__Given data__:
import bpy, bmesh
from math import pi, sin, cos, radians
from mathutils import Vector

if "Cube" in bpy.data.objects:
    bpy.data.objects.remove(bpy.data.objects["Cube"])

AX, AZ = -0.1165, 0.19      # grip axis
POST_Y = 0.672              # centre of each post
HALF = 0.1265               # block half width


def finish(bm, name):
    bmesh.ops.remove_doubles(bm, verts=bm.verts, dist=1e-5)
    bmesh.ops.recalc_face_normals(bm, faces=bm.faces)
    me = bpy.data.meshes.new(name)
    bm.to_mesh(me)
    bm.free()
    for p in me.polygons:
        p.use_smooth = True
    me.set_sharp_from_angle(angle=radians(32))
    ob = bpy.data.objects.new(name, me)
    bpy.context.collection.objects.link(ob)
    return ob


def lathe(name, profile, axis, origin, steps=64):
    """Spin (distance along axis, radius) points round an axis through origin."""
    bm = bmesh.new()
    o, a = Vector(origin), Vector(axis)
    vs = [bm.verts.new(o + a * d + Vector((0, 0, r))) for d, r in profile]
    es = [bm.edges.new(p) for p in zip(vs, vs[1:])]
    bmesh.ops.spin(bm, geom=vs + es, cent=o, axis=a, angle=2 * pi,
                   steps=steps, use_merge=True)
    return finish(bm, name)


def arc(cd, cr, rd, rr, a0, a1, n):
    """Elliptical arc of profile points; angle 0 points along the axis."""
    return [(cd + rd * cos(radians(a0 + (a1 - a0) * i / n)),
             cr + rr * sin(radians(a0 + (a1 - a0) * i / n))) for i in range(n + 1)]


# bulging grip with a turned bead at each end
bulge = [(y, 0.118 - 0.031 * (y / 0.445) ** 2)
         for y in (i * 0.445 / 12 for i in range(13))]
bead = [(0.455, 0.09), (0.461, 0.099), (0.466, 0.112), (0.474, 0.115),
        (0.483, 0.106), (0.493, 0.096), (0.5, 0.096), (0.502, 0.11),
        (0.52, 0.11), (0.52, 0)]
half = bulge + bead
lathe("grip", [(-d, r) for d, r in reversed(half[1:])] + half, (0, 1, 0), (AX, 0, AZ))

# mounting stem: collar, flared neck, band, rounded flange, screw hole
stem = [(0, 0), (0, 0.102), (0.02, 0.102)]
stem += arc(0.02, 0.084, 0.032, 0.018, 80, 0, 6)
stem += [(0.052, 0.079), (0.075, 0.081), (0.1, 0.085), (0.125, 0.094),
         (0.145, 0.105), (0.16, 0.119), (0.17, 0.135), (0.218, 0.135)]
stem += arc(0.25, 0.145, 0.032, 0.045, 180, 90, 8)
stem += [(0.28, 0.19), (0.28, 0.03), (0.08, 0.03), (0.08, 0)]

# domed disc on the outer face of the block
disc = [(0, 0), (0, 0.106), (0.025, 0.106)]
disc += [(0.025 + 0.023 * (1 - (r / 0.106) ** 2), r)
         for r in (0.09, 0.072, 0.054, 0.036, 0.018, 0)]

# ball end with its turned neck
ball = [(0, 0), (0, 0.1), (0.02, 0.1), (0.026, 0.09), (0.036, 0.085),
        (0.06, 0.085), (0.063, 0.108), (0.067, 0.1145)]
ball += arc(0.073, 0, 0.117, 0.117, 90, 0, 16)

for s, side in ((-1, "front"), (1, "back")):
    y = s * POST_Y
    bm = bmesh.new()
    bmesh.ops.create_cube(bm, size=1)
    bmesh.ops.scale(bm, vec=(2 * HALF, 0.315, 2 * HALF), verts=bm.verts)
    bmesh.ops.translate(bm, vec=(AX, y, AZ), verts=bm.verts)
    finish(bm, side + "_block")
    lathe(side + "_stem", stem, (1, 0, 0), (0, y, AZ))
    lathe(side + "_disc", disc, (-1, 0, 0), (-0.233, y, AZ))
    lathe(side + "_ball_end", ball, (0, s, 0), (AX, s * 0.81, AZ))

* * *

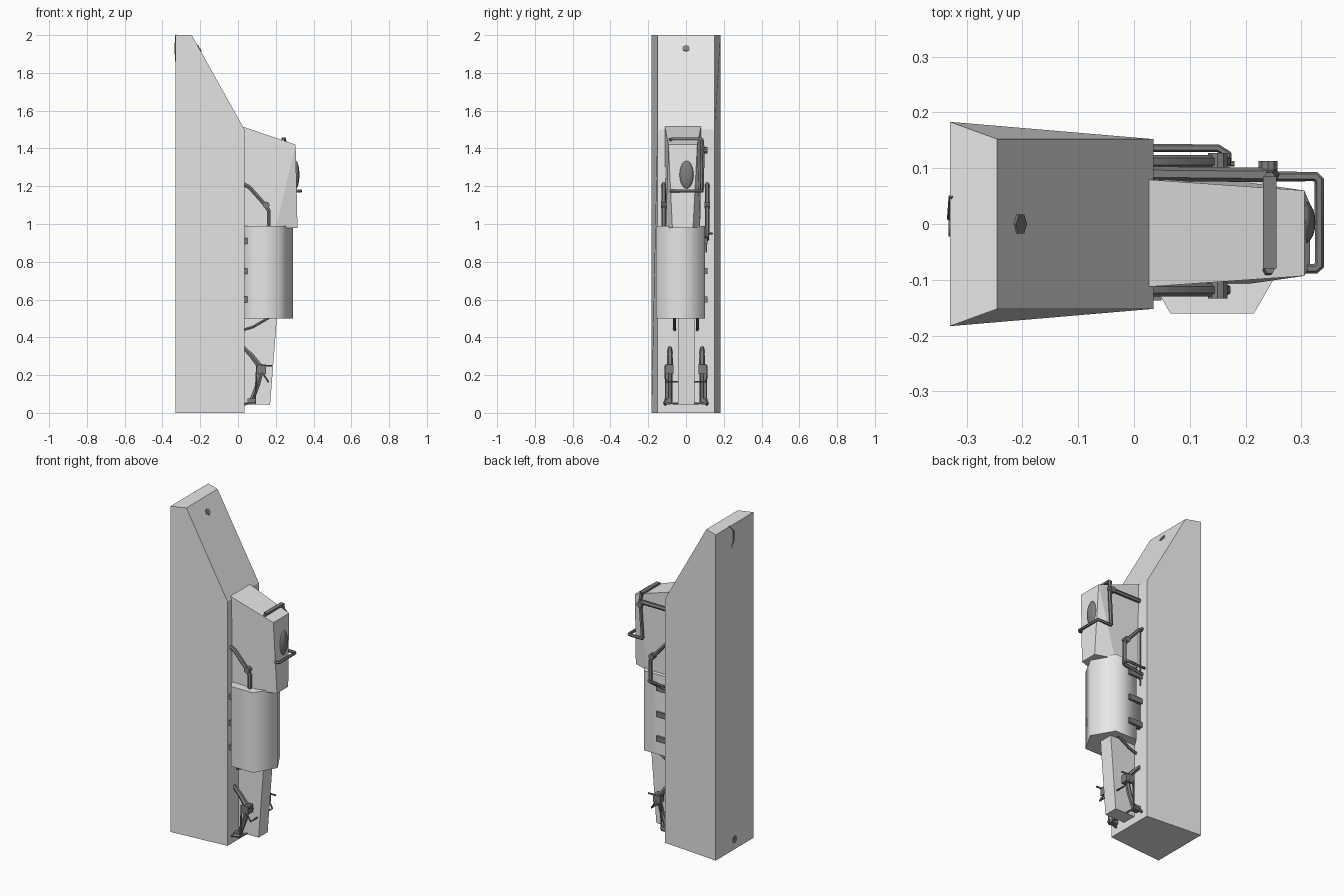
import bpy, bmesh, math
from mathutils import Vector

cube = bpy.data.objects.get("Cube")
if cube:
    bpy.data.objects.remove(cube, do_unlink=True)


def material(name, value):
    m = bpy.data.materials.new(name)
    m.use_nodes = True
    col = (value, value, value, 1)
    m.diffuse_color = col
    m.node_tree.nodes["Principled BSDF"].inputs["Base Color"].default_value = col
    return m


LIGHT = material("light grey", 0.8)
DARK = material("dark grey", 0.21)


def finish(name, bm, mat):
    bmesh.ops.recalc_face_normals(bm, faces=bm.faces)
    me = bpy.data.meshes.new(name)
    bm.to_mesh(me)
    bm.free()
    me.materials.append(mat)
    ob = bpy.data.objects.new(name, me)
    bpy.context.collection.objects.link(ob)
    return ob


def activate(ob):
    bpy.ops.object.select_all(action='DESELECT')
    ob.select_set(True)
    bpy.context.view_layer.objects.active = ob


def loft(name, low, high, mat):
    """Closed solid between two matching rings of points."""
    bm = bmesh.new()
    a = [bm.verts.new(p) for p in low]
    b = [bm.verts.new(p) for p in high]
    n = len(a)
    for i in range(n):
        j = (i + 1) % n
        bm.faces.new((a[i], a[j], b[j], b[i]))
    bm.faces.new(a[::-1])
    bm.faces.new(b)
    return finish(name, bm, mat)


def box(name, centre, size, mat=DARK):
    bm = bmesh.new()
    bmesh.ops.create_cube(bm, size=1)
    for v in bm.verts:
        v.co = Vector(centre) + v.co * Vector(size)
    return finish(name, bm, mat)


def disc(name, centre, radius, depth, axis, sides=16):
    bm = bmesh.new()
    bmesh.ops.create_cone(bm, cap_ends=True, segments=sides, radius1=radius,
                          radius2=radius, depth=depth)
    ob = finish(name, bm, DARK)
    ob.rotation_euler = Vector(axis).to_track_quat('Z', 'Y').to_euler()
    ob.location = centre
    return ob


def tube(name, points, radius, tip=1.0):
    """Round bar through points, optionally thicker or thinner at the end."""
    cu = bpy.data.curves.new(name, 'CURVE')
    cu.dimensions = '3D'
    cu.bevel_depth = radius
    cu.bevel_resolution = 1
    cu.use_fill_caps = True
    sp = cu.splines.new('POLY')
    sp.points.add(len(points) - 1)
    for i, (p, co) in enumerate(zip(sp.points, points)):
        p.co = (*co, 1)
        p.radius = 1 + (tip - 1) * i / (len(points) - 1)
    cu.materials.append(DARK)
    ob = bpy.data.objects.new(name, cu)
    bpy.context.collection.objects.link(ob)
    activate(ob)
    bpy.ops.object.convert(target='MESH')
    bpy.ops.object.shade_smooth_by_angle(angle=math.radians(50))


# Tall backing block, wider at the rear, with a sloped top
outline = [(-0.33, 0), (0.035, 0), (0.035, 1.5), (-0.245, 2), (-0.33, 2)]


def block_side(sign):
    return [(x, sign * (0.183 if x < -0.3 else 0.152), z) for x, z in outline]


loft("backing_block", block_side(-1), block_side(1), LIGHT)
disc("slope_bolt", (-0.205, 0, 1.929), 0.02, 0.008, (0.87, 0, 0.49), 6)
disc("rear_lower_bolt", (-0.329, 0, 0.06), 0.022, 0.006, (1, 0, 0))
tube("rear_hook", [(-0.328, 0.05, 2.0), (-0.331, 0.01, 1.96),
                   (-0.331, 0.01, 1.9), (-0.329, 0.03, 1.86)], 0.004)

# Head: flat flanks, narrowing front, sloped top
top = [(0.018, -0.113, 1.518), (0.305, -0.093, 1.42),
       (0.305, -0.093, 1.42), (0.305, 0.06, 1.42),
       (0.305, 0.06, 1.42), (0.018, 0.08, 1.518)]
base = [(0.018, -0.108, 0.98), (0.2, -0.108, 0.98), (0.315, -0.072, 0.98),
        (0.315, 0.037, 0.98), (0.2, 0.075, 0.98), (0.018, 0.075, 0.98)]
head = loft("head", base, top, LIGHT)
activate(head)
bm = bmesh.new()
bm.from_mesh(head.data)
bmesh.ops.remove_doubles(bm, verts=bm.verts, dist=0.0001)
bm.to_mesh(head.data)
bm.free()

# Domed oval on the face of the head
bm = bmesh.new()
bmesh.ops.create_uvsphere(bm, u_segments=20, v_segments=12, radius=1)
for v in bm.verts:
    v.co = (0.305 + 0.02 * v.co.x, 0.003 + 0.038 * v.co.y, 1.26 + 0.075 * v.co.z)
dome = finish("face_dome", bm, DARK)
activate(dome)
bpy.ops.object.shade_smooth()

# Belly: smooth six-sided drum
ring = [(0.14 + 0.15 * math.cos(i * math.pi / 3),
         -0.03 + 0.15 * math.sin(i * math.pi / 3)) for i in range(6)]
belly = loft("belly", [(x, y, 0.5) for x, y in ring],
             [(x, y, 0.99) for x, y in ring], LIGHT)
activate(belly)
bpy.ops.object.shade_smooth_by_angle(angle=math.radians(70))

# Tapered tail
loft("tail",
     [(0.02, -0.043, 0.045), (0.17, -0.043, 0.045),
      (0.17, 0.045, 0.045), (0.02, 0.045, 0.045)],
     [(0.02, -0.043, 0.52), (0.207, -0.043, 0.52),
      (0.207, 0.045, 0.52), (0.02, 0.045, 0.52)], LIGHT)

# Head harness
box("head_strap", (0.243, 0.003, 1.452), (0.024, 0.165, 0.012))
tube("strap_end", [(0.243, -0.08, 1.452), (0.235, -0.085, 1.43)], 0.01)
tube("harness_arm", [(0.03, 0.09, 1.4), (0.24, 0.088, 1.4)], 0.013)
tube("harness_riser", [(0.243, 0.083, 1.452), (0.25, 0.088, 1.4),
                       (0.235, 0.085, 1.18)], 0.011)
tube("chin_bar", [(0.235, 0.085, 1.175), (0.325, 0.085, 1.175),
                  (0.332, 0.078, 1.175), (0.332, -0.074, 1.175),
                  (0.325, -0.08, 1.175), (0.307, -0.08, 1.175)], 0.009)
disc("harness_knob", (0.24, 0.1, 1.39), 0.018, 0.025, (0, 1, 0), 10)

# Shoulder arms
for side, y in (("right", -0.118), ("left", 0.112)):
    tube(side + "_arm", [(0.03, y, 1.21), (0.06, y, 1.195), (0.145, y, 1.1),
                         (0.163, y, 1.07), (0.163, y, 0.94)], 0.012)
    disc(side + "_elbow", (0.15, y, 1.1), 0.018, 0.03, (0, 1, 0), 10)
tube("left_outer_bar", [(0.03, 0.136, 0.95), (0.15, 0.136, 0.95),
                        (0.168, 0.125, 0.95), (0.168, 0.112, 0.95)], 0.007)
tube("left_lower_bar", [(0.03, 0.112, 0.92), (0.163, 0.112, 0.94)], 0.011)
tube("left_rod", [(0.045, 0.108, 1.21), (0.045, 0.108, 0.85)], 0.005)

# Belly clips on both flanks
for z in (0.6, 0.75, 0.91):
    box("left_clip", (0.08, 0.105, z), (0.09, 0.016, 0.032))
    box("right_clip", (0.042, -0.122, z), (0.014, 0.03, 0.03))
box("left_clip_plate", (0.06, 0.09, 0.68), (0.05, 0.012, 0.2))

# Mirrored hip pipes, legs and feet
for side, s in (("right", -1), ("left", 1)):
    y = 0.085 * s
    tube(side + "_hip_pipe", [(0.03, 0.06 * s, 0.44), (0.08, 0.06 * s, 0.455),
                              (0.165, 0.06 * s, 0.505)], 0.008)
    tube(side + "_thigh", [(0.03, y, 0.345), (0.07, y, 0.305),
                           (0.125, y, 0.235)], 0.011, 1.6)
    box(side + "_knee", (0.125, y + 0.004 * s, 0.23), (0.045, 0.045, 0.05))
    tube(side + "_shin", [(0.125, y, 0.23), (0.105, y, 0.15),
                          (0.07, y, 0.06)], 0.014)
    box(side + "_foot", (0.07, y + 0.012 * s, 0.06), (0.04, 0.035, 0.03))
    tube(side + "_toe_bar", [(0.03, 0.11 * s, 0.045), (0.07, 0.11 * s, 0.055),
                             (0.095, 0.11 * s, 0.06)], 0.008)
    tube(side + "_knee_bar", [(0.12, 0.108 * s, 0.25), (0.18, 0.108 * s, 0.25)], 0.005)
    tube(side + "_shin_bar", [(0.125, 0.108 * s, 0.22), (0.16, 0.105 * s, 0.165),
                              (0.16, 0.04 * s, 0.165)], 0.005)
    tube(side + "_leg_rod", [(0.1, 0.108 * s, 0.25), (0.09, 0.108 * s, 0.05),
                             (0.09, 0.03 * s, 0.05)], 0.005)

__What needs to be done__: If a line in the records above has the word "finish", copy it out.

__Exercise answer__:
def finish(bm, name):
    return finish(bm, name)
    finish(bm, side + "_block")
def finish(name, bm, mat):
    return finish(name, bm, mat)
    return finish(name, bm, mat)
    ob = finish(name, bm, DARK)
dome = finish("face_dome", bm, DARK)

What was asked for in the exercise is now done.